Radiation Monitoring

Project CALORI

Energy from the plasma furnace

Bolometer chip
© Fraunhofer IMM
Bolometer chip

By means of nuclear fusion, i.e. the fusion of two light atomic nuclei, a considerable amount of energy can be gained from only very small quantities of „combustion material” such as deuterium and tritium. However, the nuclear fusion reaction demands considerable technical effort to generate an extremely hot, magnetically confined fusion plasma as well as precise monitoring and control of the respective processes. This includes for instance the determination of the plasma radiated power at different points of the containment. For this purpose, special radiation sensors known as bolometers are used. In many of the fusion research plants operated around the world these radiation sensors nowadays come from us.

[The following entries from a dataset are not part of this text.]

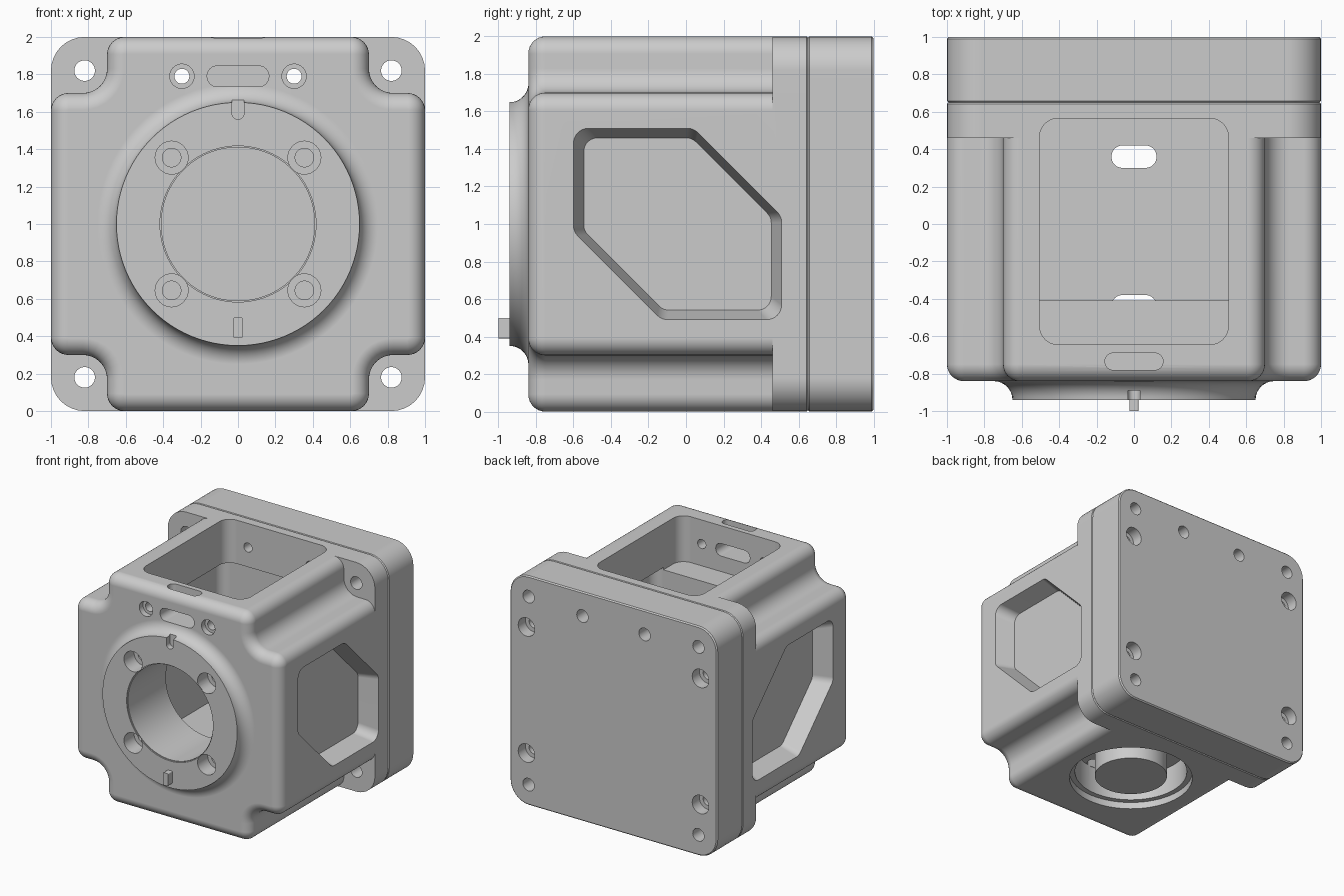
import bpy, bmesh, math
from mathutils import Vector

if "Cube" in bpy.data.objects:
    bpy.data.objects.remove(bpy.data.objects["Cube"])


def rounded(pts, radii, n=8):
    """Closed 2D outline with an arc at every corner (convex or concave)."""
    out = []
    for i, p in enumerate(pts):
        r = radii[i] if isinstance(radii, list) else radii
        p = Vector(p)
        a = (Vector(pts[i - 1]) - p).normalized()
        b = (Vector(pts[(i + 1) % len(pts)]) - p).normalized()
        th = a.angle(b)
        t = r / math.tan(th / 2)
        c = p + (a + b).normalized() * (r / math.sin(th / 2))
        v0, v1, w = p + a * t - c, p + b * t - c, math.pi - th
        for k in range(n + 1):
            f = k / n
            out.append(c + (v0 * math.sin((1 - f) * w) + v1 * math.sin(f * w)) / math.sin(w))
    return out


def rect(cx, cy, hx, hy, r):
    return rounded([(cx - hx, cy - hy), (cx + hx, cy - hy), (cx + hx, cy + hy), (cx - hx, cy + hy)], r)


def circle(cx, cy, r, n=48):
    return [Vector((cx + r * math.cos(i * math.tau / n), cy + r * math.sin(i * math.tau / n))) for i in range(n)]


def loft(name, axis, rings):
    """Solid through outlines given as (position along axis, 2D points)."""
    place = {'x': lambda u, v, w: (w, u, v), 'y': lambda u, v, w: (u, w, v), 'z': lambda u, v, w: (u, v, w)}[axis]
    bm = bmesh.new()
    loops = [[bm.verts.new(place(p[0], p[1], w)) for p in pts] for w, pts in rings]
    n = len(loops[0])
    for lo, hi in zip(loops, loops[1:]):
        for i in range(n):
            bm.faces.new((lo[i], lo[(i + 1) % n], hi[(i + 1) % n], hi[i]))
    bm.faces.new(loops[0])
    bm.faces.new(loops[-1])
    bmesh.ops.recalc_face_normals(bm, faces=bm.faces)
    me = bpy.data.meshes.new(name)
    bm.to_mesh(me)
    bm.free()
    ob = bpy.data.objects.new(name, me)
    bpy.context.collection.objects.link(ob)
    return ob


def combine(targets, tool, op='DIFFERENCE'):
    tool.hide_render = True
    for ob in targets:
        m = ob.modifiers.new("cut", 'BOOLEAN')
        m.operation, m.object, m.solver = op, tool, 'EXACT'
        bpy.context.view_layer.objects.active = ob
        bpy.ops.object.modifier_apply(modifier=m.name)
    bpy.data.objects.remove(tool)


def cut(targets, axis, a, b, pts):
    combine(targets, loft("cutter", axis, [(a, pts), (b, pts)]))


# Main housing: cross-shaped section with rounded front edge
R = 0.09


def cross(d):
    o, i = 1 - d, 0.7 - d
    quarter = [(o, -i), (o, i), (i, i), (i, o), (-i, o), (-i, i), (-o, i), (-o, -i), (-i, -i), (-i, -o), (i, -o), (i, -i)]
    vex, cave = R - d + 0.003, 0.13 + d
    radii = [vex, vex, cave] * 4
    return rounded([(x, z + 1) for x, z in quarter], radii)


rings = []
for k in range(9):
    t = k / 8 * math.pi / 2
    rings.append((-0.84 + R * (1 - math.sin(t)), cross(R * (1 - math.cos(t)))))
rings.sort(key=lambda q: q[0])
housing = loft("housing", 'y', rings + [(0.46, cross(0))])

# Mounting flange and rear cover plate
flange = loft("flange", 'y', [(0.46, rect(0, 1, 1, 1, 0.18)), (0.642, rect(0, 1, 1, 1, 0.18)),
                              (0.65, rect(0, 1, 0.992, 0.992, 0.172))])
combine([housing], flange, 'UNION')
cover = loft("rear_cover", 'y', [(0.65, rect(0, 1, 0.992, 0.992, 0.172)), (0.658, rect(0, 1, 1, 1, 0.18)),
                                 (0.99, rect(0, 1, 1, 1, 0.18)), (1.0, rect(0, 1, 0.99, 0.99, 0.17))])

# Round front boss with flared foot
flare = [(-0.94 + 0.1 * math.sin(k * math.pi / 16), circle(0, 1, 0.75 - 0.1 * math.cos(k * math.pi / 16), 96))
         for k in range(9)]
combine([housing], loft("boss", 'y', flare + [(-0.78, circle(0, 1, 0.75, 96))]), 'UNION')

# Top window and wider inner chamber
body = [housing]
cut(body, 'z', 0.4, 1.62, rect(0, 0.105, 0.6, 0.515, 0.09))
cut(body, 'z', 1.6, 2.1, rect(0, -0.04, 0.505, 0.605, 0.1))

# Front bore with fine rim
cut(body, 'y', -1.1, -0.35, circle(0, 1, 0.41, 96))
cut(body, 'y', -1.1, -0.93, circle(0, 1, 0.417, 96))

# Angled six-sided pockets on both sides
HEX = [(-0.6, 1.51), (0.04, 1.51), (0.51, 1.04), (0.51, 0.49), (-0.13, 0.49), (-0.6, 0.96)]
hexagon = rounded(HEX, 0.08)
mid = Vector((-0.045, 1.0))
for s in (-1, 1):
    combine(body, loft("cutter", 'x', [(s * x, [mid + (p - mid) * f for p in hexagon])
                                       for x, f in ((0.84, 0.9), (1.0, 1.0), (1.05, 1.031))]))

# Bottom ring recess with centre column and two floor slots
cut(body, 'z', -0.1, 0.06, circle(0, -0.04, 0.51, 64))
cut(body, 'z', -0.1, 0.3, circle(0, -0.04, 0.465, 64))
combine(body, loft("column", 'z', [(0.02, circle(0, -0.04, 0.3)), (0.35, circle(0, -0.04, 0.3))]), 'UNION')
for s in (-1, 1):
    cut(body, 'z', 0.2, 0.5, rect(0, -0.04 + s * 0.4, 0.12, 0.06, 0.058))

# Front and top slots, boss index notch
cut(body, 'y', -1.1, -0.6, rect(0, 1.79, 0.165, 0.055, 0.053))
cut(body, 'z', 1.93, 2.1, rect(0, -0.735, 0.155, 0.045, 0.043))
cut(body, 'y', -1.1, -0.89, rect(0, 1.63, 0.032, 0.07, 0.03))

# Screw holes
for sx in (-1, 1):
    cut([housing, cover], 'y', -1.1, 1.1, circle(sx * 0.3, 1.79, 0.04, 24))
    cut(body, 'y', -1.1, -0.79, circle(sx * 0.3, 1.79, 0.065, 32))
    cut([cover], 'y', 0.85, 1.1, circle(sx * 0.3, 1.79, 0.055, 32))
    for sz in (-1, 1):
        cut([housing, cover], 'y', 0.3, 1.1, circle(sx * 0.82, 1 + sz * 0.82, 0.055, 32))
        cut([cover], 'y', 0.75, 1.1, circle(sx * 0.84, 1 + sz * 0.55, 0.045, 24))
        cut([cover], 'y', 0.9, 1.1, circle(sx * 0.84, 1 + sz * 0.55, 0.08, 32))
        x, z = sx * 0.355, 1 + sz * 0.355
        cut(body, 'y', -1.1, -0.8, circle(x, z, 0.088, 32))
        cut(body, 'y', -1.1, -0.6, circle(x, z, 0.05, 24))

# Index peg on the boss
peg = loft("index_peg", 'y', [(-1.0, rect(0, 0.445, 0.024, 0.055, 0.008)), (-0.93, rect(0, 0.445, 0.024, 0.055, 0.008))])

for ob in (housing, cover, peg):
    bpy.ops.object.select_all(action='DESELECT')
    ob.select_set(True)
    bpy.context.view_layer.objects.active = ob
    bpy.ops.object.shade_smooth_by_angle(angle=math.radians(30))
    m = ob.modifiers.new("even_shading", 'WEIGHTED_NORMAL')
    m.keep_sharp = True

Bolometers usually rely on a gold or platinum absorber with a thickness of up to some 10 microns depending on the maximum radiation energy to be detected. Precise measurement of the temperature increase resulting from the radiation absorption is provided by a temperature-dependent, precision platinum resistor located on the back side of the absorber.

Challenges for use at ITER

At the world's largest fusion experiment "ITER" which is currently under construction, very harsh environmental conditions will prevail. In particular, changing thermal loads up to 450 °C together with high radiation levels represent substantial challenges. Therefore, existing bolometers can be used only to a limited extent. In cooperation with the Max-Planck Institute for Plasma Physics in Garching, we have made significant steps towards a new generation of more reliable bolometer sensors able to match the extreme operation conditions at ITER. By using alternative materials and a new concept for mechanical fixation of the sensor structure by flexure hinges, a temperature stability of up to 450 °C could be verified in preliminary tests.

Our research & development services

Both, the skills and expertise of our process engineers and a well-equipped cleanroom facility for silicon micromachining, assembly and metrology provide the basis to transform innovative ideas into new product applications. Our customers come from industrial instrumentation and analytics, medical device manufacturing, biodiagnostics, aerospace and cutting-edge research.

Further current application developments for silicon-based components are:

  • Microfluidic density measurement for liquids,
  • flow rate sensors,
  • 3D tactile force sensors,
  • silicon micromachined precision components,
  • micro electrode structures.